Kim showed no signs of rust or nerves, performing with the same elegance and class that won her the Olympic gold in Vancouver — and pretty much every other title the two years before that. With a score of 69.97, she's more than three points ahead of defending world champion Carolina Kostner (66.86) and Kanako Murakami of Japan (66.64) going into Saturday's free skate.

"When I first heard the score, I was a little bit surprised," Kim said. "My first thought was probably the spin wasn't good enough, maybe I got a downgrade for that. But that wasn't the case. Yes, I was a little surprised. But I know I tried my best so I have no regrets."

Nor should she. Only two other active skaters have scored higher in their entire careers than Kim did, one being longtime rival Mao Asada at last month's Four Continents (74.49).

Asada landed her trademark triple axel — judges gave it to her even though replays showed it clearly was two-footed. But she's in sixth, one spot behind U.S. champion Ashley Wagner, after botching her jump combination and popped her triple loop into a single. The Russian phenoms didn't deliver on their promise, with Adelina Sotnikova faltering on her jump combination and Elizaveta Tuktamysheva flopping to the ice after losing an edge on her flying spin.

Gracie Gold is ninth, giving the Americans hope of regaining a third spot at next year's Sochi Olympics. Wagner and Gold need to finish with a combined placement of 13 or better — fifth and eight, say.

The free skate is Saturday.

No female skater had a run quite like Kim did from 2009 through the Vancouver Olympics. She won all but one competition, usually in breathtaking fashion. Did it while carrying the hopes of an entire nation, too. South Korea had never won an Olympic medal, let alone gold, in a sport other than speedskating at the Winter Games, and "Queen Yu-na" was treated like royalty. But she handled the expectations flawlessly, coming as close to perfection in Vancouver as anyone ever has. The records she set in the short program, free skate and overall score still stand, with no one even coming close.

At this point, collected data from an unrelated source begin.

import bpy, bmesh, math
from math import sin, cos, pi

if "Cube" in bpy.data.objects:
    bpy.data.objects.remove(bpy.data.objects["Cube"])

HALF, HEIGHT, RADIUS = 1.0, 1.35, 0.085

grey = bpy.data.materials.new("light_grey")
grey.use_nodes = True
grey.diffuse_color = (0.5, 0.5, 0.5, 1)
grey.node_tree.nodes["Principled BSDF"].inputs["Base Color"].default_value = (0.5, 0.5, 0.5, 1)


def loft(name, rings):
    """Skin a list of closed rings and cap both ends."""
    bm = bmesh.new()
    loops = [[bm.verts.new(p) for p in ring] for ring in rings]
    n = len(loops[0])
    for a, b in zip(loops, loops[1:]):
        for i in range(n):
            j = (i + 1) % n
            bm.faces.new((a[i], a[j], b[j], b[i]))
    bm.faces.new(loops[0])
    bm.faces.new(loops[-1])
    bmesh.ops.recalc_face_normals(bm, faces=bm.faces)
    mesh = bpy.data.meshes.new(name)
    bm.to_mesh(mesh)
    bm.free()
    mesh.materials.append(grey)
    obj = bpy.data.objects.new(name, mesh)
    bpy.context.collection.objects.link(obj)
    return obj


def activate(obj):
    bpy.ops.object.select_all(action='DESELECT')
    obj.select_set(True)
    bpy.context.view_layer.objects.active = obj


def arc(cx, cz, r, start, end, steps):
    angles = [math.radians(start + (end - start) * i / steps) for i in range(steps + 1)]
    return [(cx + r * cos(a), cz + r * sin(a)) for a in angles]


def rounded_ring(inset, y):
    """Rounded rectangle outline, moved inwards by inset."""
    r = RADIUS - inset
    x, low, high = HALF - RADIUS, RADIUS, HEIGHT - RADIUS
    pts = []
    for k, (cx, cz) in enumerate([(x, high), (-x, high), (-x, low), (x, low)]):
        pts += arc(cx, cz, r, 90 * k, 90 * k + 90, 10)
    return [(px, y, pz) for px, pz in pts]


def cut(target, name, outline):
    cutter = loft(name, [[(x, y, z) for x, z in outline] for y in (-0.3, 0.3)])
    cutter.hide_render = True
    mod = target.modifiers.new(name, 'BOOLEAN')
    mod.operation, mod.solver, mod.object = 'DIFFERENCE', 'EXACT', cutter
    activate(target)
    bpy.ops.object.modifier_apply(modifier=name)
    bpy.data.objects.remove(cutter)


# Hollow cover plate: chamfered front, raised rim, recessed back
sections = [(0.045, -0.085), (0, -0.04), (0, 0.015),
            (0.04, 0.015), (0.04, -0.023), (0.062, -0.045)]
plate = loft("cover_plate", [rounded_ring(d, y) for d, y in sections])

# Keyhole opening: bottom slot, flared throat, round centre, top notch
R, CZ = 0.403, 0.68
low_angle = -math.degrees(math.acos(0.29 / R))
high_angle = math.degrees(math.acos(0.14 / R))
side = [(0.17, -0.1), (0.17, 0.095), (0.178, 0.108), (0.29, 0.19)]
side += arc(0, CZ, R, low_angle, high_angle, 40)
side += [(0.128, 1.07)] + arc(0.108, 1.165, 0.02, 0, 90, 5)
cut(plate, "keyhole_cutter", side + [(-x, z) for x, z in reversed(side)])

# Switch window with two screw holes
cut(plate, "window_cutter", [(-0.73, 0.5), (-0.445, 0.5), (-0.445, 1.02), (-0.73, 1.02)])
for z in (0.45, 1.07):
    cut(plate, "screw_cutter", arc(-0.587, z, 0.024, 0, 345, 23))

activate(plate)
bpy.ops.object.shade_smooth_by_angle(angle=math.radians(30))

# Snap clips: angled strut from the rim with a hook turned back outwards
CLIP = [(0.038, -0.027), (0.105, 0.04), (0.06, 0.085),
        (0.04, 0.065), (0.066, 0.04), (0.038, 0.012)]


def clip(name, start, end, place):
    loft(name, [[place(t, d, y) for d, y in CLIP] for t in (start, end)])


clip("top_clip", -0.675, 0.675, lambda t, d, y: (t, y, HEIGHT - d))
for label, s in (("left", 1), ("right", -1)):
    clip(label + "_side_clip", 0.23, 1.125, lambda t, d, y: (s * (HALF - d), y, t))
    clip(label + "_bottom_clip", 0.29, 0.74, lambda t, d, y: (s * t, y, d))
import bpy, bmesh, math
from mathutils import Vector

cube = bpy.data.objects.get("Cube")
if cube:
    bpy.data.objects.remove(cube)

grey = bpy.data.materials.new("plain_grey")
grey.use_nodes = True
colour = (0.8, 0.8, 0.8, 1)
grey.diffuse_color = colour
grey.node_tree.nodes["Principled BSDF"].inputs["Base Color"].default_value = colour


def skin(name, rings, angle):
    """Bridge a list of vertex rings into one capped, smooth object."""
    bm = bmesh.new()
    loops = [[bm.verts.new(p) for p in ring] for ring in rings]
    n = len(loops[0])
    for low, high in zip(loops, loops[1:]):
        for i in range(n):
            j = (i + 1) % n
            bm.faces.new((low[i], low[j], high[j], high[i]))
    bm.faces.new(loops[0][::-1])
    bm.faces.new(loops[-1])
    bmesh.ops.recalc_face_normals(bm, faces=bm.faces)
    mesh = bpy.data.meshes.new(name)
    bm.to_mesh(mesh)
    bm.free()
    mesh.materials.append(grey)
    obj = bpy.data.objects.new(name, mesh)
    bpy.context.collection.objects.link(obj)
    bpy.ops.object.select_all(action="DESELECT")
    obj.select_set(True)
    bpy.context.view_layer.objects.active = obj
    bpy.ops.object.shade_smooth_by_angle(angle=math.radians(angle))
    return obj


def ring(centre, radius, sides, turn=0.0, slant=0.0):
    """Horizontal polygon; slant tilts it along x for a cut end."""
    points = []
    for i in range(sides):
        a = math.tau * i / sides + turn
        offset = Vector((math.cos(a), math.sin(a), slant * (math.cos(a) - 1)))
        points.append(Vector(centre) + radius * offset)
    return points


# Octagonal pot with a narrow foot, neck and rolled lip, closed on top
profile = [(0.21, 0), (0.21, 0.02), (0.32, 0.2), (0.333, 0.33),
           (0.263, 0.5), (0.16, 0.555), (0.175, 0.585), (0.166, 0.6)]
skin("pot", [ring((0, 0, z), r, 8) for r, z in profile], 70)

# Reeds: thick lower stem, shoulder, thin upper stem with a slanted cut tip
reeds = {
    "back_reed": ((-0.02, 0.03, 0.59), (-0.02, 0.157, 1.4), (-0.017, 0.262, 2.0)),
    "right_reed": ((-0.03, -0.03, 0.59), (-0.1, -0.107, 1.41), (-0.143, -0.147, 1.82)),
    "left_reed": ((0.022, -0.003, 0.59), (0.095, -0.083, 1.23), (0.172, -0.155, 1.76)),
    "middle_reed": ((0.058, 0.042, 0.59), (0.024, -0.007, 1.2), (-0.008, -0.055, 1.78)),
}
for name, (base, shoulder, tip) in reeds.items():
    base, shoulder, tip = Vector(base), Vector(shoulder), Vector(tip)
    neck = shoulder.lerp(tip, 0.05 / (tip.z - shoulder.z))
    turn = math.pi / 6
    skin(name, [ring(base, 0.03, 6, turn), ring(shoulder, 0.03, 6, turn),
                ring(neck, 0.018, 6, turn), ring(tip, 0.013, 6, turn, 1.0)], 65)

"After the Olympics, I felt empty because I had achieved my goal," Kim said.

After competing at the 2010 and 2011 world championships, where she was second both times, she decided to take a break. After spending most of the previous five years in Toronto and Los Angeles, she returned home. She skated in shows and helped Pyeongchang in its winning bid for the 2018 Winter Olympics. While she didn't rule out Sochi, it didn't seem likely, either.

Then, last summer, she announced her return.

Comebacks in figure skating are notoriously harsh, and not even an Olympic gold medal can protect against gravity, injuries and the pace of progress. For every Evgeni Plushenko or Gordeeva and Grinkov, there are dozens more failures.

"It's really hard to prepare your physical and mental status," Kim acknowledged. "It wasn't an easy to decision to make, but I made it and now I'm just focused to be back."

Actually, it was like old times.

What makes Kim so special is how smooth and effortless she makes everything look. Triple-triple jump combinations take so much strength and effort that you know when most women are going to do them because the lead-in is so lengthy. For Kim, her triple lutz-triple toe combo was simply another element, done as easily as another step or turn. She had an edge call on her triple flip, a minor flaw, but the jump itself was gorgeous as she floated in the air for the briefest of moments before starting to turn.

Even her landings were gorgeous. Rather than scratching the ice, she glided along like a pebble skipped across the water.

But just as it was in the olden days, it was Kim's presentation that was particularly exquisite. She doesn't simply feel music, it's part of her soul. She acknowledged each nuance of music with every inch of her body: a soft tilt of her head, a brush of her fingertips and, of course, that penetrating gaze.

Her only "flaw" was with her spins. The first two got level threes, one below the maximum. Most skaters would have taken that gladly — she got positive grades of execution on both — but for Kim, perfection was, and still is, the norm.

"Other than that first spin, I felt great," Kim said. "Because I gave my best, I would give myself the full 100 percent."